As for the Treaty changes, they are no longer a taboo in the European Union, as noted by German Chancellor Angela Merkel in her speech to the Bundestag a few days ago. Her finance minister, Wolfgang Schauble, is also actively speaking of the need for changes, aimed at creating a centralised governance of the eurozone. Some of the Hague's ideas have already been launched by Paris and Berlin - political sanctions by suspending voting rights in the Council, for instance, as well as the suspension of payments from the EU funds. The leader of the Liberals in the European Parliament, Guy Verhofstadt, has already proposed the creation of a special team of commissioners responsible particularly for the euro area.
So far, European leaders refrained from the idea of changing the EU founding treaties because of the difficult and lengthy adoption of the Lisbon Treaty only two years ago. Changes, however, were necessary because of the creation of the permanent rescue fund for the euro area – the European Stability Mechanism. However, arguing that the amendments do not transfer more sovereignty from member states to the Union, the leaders found a possibility to apply the simplified procedure and to avoid referenda.
This, however, cannot happen when it comes to ceding more responsibilities for budgetary policies. This would need changes as in the EU treaties, so in the national constitutions. In this context, the decision of the German Constitutional Court, regarding the rescue operations in the euro area, is significant. Although the court supported the participation of Germany, it stated that the current legal basis made any “automatism” impossible that would deprive Parliament of its powers over the budgetary policy: "The decision on revenue and expenditure of the public sector remain in the hand of the German Bundestag as a fundamental part of the ability of a constitutional state to democratically shape itself. As elected representatives of the people, the Members of Parliament must remain in control of fundamental budget policy decisions in a system of intergovernmental governance as well.”
The Court emphasised that “the existing European Treaties are not contrary to an understanding of the national budget autonomy as an essential, inalienable competence of the directly democratically legitimised parliaments of the Member States but that they, on the contrary, require the existence of such competence.”
In addition, according to the court, “the Bundestag, as the legislature, is also prohibited from establishing permanent mechanisms under the law of international agreements which result in an assumption of liability for other states’ voluntary decisions, especially if they have consequences whose impact is difficult to calculate” – a view, which will probably be used as a strong argument by the opponents of the eurobonds.
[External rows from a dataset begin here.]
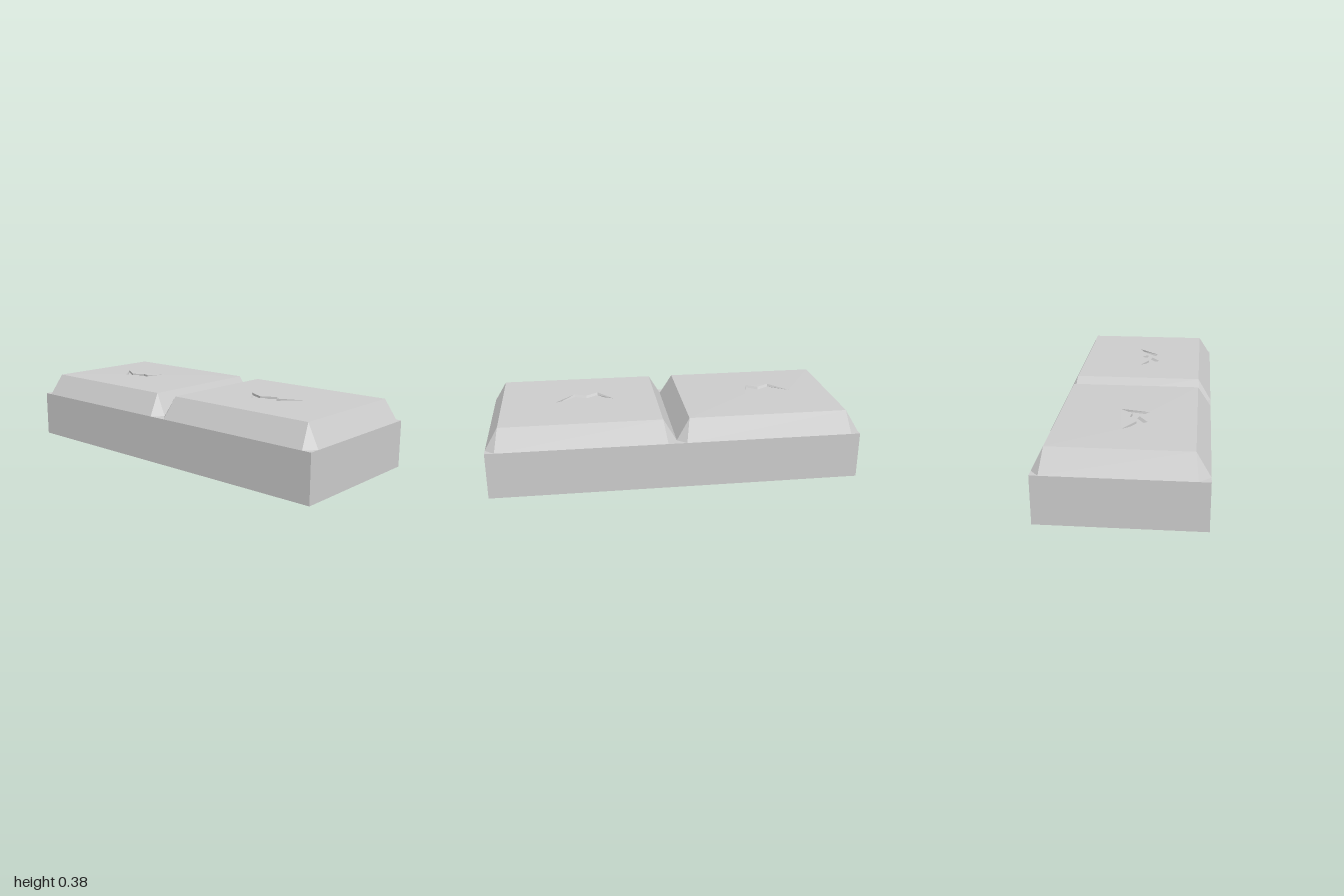
import * as THREE from 'three';

const BASE_TOP = 0.256, TOP = 0.373, HALF = 0.4175;

// Bolt outlines as [x, z]; points 1-3 form the sloped left edge
const BOLTS = {
  front: [[0.01, 0.31], [-0.1, 0.395], [-0.055, 0.46], [-0.085, 0.525],
    [0.035, 0.635], [-0.025, 0.505], [0.01, 0.485], [-0.035, 0.4]],
  back: [[0.02, -0.71], [-0.1, -0.61], [-0.055, -0.54], [-0.1, -0.48],
    [0.05, -0.445], [-0.015, -0.505], [-0.005, -0.545], [-0.045, -0.605]],
};

const toVectors = (pts) => pts.map(([x, z]) => new THREE.Vector2(x, -z));

function fromTriangles(points) {
  const g = new THREE.BufferGeometry();
  g.setAttribute('position', new THREE.Float32BufferAttribute(points.flat(), 3));
  g.computeVertexNormals();
  return g;
}

// Sloping sides with a small triangular facet at each corner
function bevelGeometry(z0) {
  const ring = [
    { a: [0.375, 1], b: [HALF, 0.95], t: [0.358, 0.93] },
    { a: [HALF, 0.05], b: [0.375, 0], t: [0.358, 0.07] },
    { a: [-0.36, 0], b: [-HALF, 0.05], t: [-0.345, 0.07] },
    { a: [-HALF, 0.95], b: [-0.36, 1], t: [-0.345, 0.93] },
  ];
  const at = ([x, z], y) => [x, y, z + z0];
  const tris = [];
  ring.forEach((c, i) => {
    const n = ring[(i + 1) % 4];
    const a = at(c.a, BASE_TOP), b = at(c.b, BASE_TOP), t = at(c.t, TOP);
    const na = at(n.a, BASE_TOP), nt = at(n.t, TOP);
    tris.push(a, b, t, b, na, nt, b, nt, t);
  });
  return fromTriangles(tris);
}

// Top panel with the bolt cut out, its cut edge lifted to rimY
function panelGeometry(z0, bolt, rimY) {
  const shape = new THREE.Shape(toVectors([
    [0.358, z0 + 0.93], [0.358, z0 + 0.07], [-0.345, z0 + 0.07], [-0.345, z0 + 0.93]]));
  shape.holes.push(new THREE.Path(toVectors(bolt)));
  const g = new THREE.ShapeGeometry(shape).rotateX(-Math.PI / 2);
  const p = g.attributes.position;
  for (let i = 0; i < p.count; i++) p.setY(i, Math.abs(p.getX(i)) < 0.2 ? rimY : TOP);
  return g;
}

export function createModel() {
  const model = new THREE.Group();
  const grey = new THREE.MeshStandardMaterial({ color: 0xcccccc, flatShading: true });
  const thin = new THREE.MeshStandardMaterial({
    color: 0xcccccc, flatShading: true, side: THREE.DoubleSide });
  const add = (parent, name, geometry, material = grey) => {
    const mesh = new THREE.Mesh(geometry, material);
    mesh.name = name;
    parent.add(mesh);
  };

  // Solid lower slab
  add(model, 'base', new THREE.BoxGeometry(HALF * 2, BASE_TOP, 2).translate(0, BASE_TOP / 2, 0));

  // Two bevelled segments, separated by a V groove
  for (const [name, z0, rimY] of [['front', 0, TOP], ['back', -1, 0.378]]) {
    const segment = new THREE.Group();
    segment.name = name + 'Segment';
    const bolt = BOLTS[name];
    const floor = bolt.map(([x, z], i) => [i >= 1 && i <= 3 ? x + 0.012 : x, z]);
    const floorY = rimY - 0.012;

    add(segment, name + 'Bevel', bevelGeometry(z0));
    add(segment, name + 'Panel', panelGeometry(z0, bolt, rimY));

    // Shallow engraved bolt: walls and floor
    const walls = [];
    bolt.forEach(([x, z], i) => {
      const j = (i + 1) % bolt.length;
      const a = [x, rimY, z], b = [bolt[j][0], rimY, bolt[j][1]];
      const c = [floor[j][0], floorY, floor[j][1]], d = [floor[i][0], floorY, floor[i][1]];
      walls.push(a, b, c, a, c, d);
    });
    add(segment, name + 'BoltWalls', fromTriangles(walls), thin);
    add(segment, name + 'BoltFloor', new THREE.ShapeGeometry(new THREE.Shape(toVectors(floor)))
      .rotateX(-Math.PI / 2).translate(0, floorY, 0), thin);
    model.add(segment);
  }
  return model;
}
Obviously the big question in Germany (and not only) is how to ensure more control over countries violating the rules, while legitimising publicly the need Berlin to cede part of its sovereignty. Even in the situation when the first default of a eurozone country is not only possible, but quite possible, deprivation of the member states' right to define their own budgets continues to be highly sensitive issue in the EU. However, it is clear that the current loose framework of institutional monitoring and political peer pressure does not provide the needed results and a new workable solution must be found. If not through evolution and through the strength of arguments, it will happen dramatically and under the pressure of circumstances.